One of the most important tenets of any kind of writing content for the web is: Don’t Repeat Yourself (DRY).
If you want some text like h3’s to be purple, bold, large, and italic, it’s best not to do this:
<h2 style="font-size; 12px; font-family: Tahoma, Arial, Helvetica, sans-serif; color: #003300; font-weight: bold;">Heading</h2> <h2 style="font-size; 12px; font-family: Tahoma, Arial, Helvetica, sans-serif; color: #003300; font-weight: bold;">Another heading that looks just like the previous one</h2> <h2 style="font-size; 12px; font-family: Tahoma, Arial, Helvetica, sans-serif; color: #003300; font-weight: bold;">Look at that!
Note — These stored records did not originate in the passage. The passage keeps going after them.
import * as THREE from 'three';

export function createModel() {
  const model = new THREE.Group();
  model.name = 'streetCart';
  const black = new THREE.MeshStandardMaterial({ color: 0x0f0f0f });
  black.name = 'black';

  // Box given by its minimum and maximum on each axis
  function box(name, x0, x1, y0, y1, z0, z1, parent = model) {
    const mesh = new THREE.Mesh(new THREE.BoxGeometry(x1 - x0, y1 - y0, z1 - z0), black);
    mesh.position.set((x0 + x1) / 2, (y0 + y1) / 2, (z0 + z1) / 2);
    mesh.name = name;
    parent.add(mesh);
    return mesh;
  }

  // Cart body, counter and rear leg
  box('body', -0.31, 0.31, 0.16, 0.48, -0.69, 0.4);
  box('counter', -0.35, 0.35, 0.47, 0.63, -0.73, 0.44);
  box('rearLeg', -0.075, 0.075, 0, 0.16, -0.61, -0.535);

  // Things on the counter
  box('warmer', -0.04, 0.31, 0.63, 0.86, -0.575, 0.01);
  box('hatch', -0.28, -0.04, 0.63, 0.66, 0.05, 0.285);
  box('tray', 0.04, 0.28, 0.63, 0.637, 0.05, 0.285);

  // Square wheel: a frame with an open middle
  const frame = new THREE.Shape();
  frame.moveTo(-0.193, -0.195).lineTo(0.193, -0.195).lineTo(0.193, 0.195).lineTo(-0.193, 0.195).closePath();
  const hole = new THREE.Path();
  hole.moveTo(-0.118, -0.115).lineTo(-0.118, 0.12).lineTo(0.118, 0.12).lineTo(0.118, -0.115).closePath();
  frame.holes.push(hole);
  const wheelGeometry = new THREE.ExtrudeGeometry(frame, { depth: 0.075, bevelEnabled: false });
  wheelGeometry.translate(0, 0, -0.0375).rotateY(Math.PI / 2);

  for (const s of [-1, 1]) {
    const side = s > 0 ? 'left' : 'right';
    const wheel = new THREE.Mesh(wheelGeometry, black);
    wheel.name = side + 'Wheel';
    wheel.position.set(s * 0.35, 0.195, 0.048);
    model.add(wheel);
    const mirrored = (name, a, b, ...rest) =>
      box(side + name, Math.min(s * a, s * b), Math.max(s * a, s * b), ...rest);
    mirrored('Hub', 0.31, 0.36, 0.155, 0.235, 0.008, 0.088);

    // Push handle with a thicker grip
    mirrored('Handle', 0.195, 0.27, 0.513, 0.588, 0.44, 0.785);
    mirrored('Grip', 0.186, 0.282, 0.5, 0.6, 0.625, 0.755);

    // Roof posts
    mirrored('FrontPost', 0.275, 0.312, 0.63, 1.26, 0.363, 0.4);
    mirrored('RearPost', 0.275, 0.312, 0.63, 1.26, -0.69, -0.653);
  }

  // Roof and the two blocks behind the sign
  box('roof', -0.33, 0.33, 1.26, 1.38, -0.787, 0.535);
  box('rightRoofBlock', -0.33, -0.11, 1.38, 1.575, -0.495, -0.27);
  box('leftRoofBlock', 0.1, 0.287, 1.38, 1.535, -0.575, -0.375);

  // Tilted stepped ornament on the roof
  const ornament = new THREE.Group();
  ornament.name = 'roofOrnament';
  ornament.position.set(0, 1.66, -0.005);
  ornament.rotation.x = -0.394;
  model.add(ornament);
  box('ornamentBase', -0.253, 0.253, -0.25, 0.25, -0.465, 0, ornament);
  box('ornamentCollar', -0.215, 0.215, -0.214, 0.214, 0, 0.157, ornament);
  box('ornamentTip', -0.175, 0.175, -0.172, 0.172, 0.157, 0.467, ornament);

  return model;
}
A third heading that looks just like the previous two</h2>
This code is really bad because it violates DRY. Because so much is repeated in the styling rules above, you now have the following problems:
- If you want to change anything, you have to change it multiple times.
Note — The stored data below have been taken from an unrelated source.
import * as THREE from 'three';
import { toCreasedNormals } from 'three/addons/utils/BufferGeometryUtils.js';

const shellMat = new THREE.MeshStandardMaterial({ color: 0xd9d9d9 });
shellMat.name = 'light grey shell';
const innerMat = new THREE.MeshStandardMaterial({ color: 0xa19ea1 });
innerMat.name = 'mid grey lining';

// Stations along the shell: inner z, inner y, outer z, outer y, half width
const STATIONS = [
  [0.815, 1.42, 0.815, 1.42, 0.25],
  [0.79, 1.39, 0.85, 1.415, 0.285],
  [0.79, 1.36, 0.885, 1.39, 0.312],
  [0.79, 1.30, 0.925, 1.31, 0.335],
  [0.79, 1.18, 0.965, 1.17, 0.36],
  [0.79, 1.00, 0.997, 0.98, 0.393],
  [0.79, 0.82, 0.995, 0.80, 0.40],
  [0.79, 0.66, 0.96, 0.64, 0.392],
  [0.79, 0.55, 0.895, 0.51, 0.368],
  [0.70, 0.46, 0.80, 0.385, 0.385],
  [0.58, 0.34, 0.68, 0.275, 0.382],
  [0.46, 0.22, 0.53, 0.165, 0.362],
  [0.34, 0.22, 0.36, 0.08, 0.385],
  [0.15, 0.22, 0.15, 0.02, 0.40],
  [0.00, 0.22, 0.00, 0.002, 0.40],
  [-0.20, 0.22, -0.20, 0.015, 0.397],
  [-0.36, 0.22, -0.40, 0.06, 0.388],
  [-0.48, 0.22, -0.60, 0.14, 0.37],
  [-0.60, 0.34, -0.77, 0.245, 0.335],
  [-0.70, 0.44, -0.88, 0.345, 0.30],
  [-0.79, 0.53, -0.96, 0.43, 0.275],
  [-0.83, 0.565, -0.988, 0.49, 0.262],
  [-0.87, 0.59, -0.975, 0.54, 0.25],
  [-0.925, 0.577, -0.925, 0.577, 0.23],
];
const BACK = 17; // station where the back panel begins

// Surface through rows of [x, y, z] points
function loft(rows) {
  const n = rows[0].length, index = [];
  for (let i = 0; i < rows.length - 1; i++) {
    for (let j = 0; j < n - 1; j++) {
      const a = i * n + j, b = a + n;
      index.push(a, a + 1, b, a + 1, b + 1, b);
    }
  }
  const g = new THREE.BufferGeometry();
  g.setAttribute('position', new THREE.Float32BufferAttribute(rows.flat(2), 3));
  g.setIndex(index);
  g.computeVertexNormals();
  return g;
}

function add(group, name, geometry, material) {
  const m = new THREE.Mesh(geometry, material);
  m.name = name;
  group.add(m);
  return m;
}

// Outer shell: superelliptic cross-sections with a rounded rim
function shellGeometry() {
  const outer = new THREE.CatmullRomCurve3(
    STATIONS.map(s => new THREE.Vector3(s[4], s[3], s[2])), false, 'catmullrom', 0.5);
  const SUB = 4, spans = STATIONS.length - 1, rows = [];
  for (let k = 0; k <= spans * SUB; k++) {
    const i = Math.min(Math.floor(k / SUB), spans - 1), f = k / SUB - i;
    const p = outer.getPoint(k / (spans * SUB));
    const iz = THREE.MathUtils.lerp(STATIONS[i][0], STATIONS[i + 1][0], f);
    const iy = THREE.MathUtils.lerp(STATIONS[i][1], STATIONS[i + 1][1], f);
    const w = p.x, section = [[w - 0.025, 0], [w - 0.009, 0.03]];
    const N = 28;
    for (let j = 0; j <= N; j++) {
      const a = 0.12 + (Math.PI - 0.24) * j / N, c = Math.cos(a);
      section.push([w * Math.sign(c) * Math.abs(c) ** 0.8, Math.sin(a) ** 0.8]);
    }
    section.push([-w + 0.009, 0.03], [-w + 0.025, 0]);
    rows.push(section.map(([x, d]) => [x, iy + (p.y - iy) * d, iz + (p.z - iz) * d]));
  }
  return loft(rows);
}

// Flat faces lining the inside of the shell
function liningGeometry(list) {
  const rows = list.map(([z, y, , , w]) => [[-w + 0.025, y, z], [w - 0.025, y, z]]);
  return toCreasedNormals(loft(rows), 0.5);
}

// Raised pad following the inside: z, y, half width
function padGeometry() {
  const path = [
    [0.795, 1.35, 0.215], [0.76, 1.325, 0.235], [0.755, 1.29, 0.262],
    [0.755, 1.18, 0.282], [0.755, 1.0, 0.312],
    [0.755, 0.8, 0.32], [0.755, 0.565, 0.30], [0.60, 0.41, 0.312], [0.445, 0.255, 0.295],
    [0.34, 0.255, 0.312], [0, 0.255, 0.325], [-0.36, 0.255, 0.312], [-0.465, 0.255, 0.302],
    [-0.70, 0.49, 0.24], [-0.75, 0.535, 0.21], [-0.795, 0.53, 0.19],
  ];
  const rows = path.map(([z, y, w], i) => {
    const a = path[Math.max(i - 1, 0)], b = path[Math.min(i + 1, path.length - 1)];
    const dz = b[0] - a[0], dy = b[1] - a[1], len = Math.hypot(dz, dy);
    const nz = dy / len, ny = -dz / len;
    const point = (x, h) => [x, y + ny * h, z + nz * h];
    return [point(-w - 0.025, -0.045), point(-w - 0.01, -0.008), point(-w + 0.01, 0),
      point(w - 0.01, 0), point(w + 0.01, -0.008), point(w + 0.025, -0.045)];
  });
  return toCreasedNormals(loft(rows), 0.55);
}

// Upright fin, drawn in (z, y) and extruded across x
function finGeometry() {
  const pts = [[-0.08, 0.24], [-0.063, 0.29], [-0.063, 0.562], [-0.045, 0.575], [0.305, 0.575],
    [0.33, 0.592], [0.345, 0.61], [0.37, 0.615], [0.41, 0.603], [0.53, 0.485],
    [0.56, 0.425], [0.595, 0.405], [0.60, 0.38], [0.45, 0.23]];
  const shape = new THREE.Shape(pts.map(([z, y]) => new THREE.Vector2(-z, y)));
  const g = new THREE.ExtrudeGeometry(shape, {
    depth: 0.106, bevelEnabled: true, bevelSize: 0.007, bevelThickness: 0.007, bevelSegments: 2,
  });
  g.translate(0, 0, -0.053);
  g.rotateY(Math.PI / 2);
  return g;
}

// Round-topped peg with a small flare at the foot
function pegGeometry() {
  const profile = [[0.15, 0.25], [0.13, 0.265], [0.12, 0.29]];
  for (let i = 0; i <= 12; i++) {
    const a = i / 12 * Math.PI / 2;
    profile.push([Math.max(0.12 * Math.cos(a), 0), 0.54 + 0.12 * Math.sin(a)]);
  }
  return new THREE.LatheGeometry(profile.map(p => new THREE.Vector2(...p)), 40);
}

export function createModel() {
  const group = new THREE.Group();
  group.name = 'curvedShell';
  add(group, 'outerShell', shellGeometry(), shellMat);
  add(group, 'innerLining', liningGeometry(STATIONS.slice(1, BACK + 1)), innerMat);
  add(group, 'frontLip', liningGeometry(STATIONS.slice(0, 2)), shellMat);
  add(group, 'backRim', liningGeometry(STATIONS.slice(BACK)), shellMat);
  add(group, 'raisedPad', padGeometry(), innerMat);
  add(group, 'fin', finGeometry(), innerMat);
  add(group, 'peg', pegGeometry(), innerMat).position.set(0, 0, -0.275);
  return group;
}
- Your code is much bulkier and harder to read than it should be.
- Bulkier code is slower to load, thus, your pages load slower
If the extremely un-DRY markup above looks familiar, it’s because it’s the kind of thing that most WYSIWYG editors output. The reason—which is also the fatal flaw of WYSIWYG editors in general—is that they must obey rather than interpret. They can’t read your mind: they don’t know when you’re trying to say, “I want a third small blue thing, just like those other two except over here”; rather, they can only obey when you say, “I want this thing to be small and blue, and I want this other thing to be small and blue, and I also want this third thing to be small and blue.”
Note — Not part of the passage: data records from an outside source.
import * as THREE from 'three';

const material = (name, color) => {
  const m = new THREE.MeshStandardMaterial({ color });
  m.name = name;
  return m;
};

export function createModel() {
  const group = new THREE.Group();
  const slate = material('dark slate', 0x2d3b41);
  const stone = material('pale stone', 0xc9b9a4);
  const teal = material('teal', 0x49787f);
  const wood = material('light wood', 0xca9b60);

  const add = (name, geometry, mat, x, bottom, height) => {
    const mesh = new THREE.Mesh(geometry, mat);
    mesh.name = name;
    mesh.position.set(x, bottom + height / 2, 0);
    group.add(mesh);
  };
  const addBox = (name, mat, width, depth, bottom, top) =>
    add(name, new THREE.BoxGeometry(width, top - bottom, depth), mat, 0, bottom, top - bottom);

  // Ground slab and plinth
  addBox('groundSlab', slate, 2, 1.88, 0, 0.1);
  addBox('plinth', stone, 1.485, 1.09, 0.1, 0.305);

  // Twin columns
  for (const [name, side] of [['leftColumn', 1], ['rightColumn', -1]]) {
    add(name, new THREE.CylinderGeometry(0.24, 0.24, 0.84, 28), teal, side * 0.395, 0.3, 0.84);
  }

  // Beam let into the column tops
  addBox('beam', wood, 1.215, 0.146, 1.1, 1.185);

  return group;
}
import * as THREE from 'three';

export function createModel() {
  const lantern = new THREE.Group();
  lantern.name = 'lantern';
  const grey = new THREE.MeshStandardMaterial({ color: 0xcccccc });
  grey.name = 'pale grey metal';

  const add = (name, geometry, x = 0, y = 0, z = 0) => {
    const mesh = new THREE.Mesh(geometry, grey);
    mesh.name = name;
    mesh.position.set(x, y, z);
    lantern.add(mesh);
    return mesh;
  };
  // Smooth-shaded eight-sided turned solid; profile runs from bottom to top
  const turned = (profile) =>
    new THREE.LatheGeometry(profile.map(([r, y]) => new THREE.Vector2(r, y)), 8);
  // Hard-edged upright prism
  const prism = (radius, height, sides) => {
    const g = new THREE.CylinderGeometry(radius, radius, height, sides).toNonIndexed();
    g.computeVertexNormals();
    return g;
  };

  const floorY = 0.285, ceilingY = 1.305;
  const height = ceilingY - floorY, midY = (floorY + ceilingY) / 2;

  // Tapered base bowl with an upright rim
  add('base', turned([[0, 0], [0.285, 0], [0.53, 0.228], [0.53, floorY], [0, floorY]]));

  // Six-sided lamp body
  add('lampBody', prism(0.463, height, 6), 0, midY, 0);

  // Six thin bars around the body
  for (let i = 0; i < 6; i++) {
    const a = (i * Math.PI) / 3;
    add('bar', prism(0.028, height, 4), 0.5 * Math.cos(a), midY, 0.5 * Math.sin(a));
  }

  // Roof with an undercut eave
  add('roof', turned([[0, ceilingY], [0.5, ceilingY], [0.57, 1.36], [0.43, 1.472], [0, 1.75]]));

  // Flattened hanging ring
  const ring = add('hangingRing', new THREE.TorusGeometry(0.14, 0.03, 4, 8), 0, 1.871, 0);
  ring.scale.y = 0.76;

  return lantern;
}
But that’s because WYSIWYG editors are mindless machines. Don’t be a mindless machine: write CSS class-based rules that capture repeated styles, as described above.
It’s also important to primarily use css styling so that the site looks consistent. Consistent sites look more professional and more authoritative. We want to avoid making our sites look like https://www.theworldsworstwebsiteever.com/
For most sites going forward I remove the option to adjust the colors via the WYSWIG text editor so we don’t run into this anymore. This can be done by adding some code to the child theme functions, such as by following this tutorial. https://thestizmedia.com/remove-buttons-items-wordpress-tinymce-editor/
If an h3 doesn’t seem like it’s behaving the same as it should, it probably has some unnecessary inline styles applied to it. You can just use a button in the text editor to clear that up:
I hope this is helpful.